Hair Style: Have you ever wondered what causes hair to turn gray? You surely have, everyone probably has at one point or another. Grey hair is even more mysterious when you think about the thirty-year-old with a full head of gray hair compared against a 45-year old that has no gray hair at all. Well, there is a reason for this disparity. It isn’t as mysterious as you may think.
A strand of Hair Style is made up of two parts, the upper part which is called the shaft, and the lower part that anchors under the skin which is called the root. The hair follicle surrounds the root and is responsible for the characteristics of that particular strand of hair, including its rate of growth. One of the characteristics of a strand of hair is its color.
Hair follicles have cells that produce melanin. This is the same substance that gives color to your skin. Melanin has two forms and each form has its own corresponding color. Eumelanin makes hair dark and phaeomelanin makes hair light. When these two substances mix together, an entire spectrum of hair shades can result.
When you get older, these color-producing cells in the hair follicles start to die. As less and less color is produced, the hair strand turns grey. Each hair strand turns grey at its own rate, independent of the other strands. It can take several years for your entire head to turn gray because you have over 100,000 hairs. In fact, it usually takes well over ten years to go gray from the time you notice your first grey hair.
The age at which you notice your first grey hair is another matter. That depends on several factors. One important influence is heredity. If your parents went grey at an early age, it is possible that you will too.

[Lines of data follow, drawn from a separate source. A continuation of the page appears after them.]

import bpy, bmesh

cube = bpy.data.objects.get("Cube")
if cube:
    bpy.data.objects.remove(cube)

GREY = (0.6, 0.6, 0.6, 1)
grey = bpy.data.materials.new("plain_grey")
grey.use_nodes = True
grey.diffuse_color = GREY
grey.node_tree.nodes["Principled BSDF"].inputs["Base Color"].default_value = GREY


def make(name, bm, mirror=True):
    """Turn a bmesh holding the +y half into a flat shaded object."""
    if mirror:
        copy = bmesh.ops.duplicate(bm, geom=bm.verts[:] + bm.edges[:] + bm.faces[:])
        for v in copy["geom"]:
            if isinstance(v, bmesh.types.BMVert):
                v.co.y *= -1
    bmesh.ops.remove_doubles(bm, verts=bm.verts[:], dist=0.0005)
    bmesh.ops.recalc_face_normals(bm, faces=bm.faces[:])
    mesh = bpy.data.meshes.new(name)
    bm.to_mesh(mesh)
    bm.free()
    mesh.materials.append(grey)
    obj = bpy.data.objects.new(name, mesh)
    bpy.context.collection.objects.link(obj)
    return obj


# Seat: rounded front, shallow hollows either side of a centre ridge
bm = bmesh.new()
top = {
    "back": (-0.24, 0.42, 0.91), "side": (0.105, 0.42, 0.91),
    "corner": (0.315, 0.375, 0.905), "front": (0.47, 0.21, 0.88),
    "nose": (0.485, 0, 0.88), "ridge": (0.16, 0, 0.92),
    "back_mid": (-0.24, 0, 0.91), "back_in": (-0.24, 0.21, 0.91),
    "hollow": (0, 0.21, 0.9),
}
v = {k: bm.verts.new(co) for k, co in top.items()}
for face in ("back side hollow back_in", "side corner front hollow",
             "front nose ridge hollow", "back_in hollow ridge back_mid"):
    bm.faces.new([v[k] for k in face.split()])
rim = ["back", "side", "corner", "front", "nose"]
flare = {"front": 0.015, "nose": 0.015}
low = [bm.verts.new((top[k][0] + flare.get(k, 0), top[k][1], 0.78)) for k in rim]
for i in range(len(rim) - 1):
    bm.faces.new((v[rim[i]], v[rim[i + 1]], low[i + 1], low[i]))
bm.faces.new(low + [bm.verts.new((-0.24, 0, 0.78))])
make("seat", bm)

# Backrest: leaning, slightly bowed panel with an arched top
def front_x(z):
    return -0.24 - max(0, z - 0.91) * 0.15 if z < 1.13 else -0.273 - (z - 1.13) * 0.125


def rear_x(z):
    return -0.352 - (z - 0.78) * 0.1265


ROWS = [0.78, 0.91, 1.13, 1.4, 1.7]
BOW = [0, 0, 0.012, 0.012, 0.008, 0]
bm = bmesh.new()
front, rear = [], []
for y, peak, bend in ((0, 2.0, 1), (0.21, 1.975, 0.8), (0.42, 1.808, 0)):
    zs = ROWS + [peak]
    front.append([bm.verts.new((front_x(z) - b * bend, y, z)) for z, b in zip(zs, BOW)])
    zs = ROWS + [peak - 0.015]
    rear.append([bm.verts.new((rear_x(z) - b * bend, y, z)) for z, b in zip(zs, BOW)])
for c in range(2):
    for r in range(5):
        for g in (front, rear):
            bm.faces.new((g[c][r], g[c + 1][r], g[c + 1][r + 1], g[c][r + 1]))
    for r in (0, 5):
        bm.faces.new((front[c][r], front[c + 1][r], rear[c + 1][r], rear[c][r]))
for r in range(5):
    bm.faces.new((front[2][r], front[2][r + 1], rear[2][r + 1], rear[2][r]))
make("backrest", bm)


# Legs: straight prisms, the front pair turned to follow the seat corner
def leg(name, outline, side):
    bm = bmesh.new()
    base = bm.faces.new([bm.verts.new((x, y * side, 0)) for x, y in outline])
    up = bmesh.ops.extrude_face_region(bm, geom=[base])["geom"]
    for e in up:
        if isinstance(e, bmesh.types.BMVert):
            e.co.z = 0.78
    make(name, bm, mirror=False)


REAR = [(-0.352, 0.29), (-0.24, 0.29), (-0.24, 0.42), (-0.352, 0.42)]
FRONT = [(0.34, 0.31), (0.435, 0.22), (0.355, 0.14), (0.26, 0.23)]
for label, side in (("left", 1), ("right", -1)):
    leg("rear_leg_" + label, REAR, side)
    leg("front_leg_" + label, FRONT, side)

If your parents held onto their natural color late into life, there is a good chance you will not turn grey early.
Diet also plays a role in how early your hair turns grey. In order for the melanin cells to stay healthy and produce hair color, they must receive the proper nutrients such as iron and Vitamin B. These can be supplied by a well balanced and healthy diet. Therefore, if you live on junk food and empty calories, you just might have gray hair much sooner than you need to. In the same way, if you eat a healthy diet, you might be able to forestall grey hair.
Other unhealthy lifestyle practices can contribute to going gray much earlier than you need to. For example, it is thought that smokers go grey sooner than non-smokers. Smoking reduces the amount of oxygen that is available to the body and to hair follicles and that can be a detriment to health that could even cause your hair to turn gray over time. Medical issues can also cause premature gray hair. Conditions like thyroid problems and anemia can make the hair go grey much faster than it would otherwise. Common cancer treatments like radiation therapy and chemotherapy can kill off healthy body cells, including those that produce hair color, and that could cause your hair to turn gray.
Although there are many products on the market to help you combat grey hairs, these are aimed towards covering up the gray rather than reversing it. Grey hair is a biological process so the quickest way to deal with it is by using color to cover it up.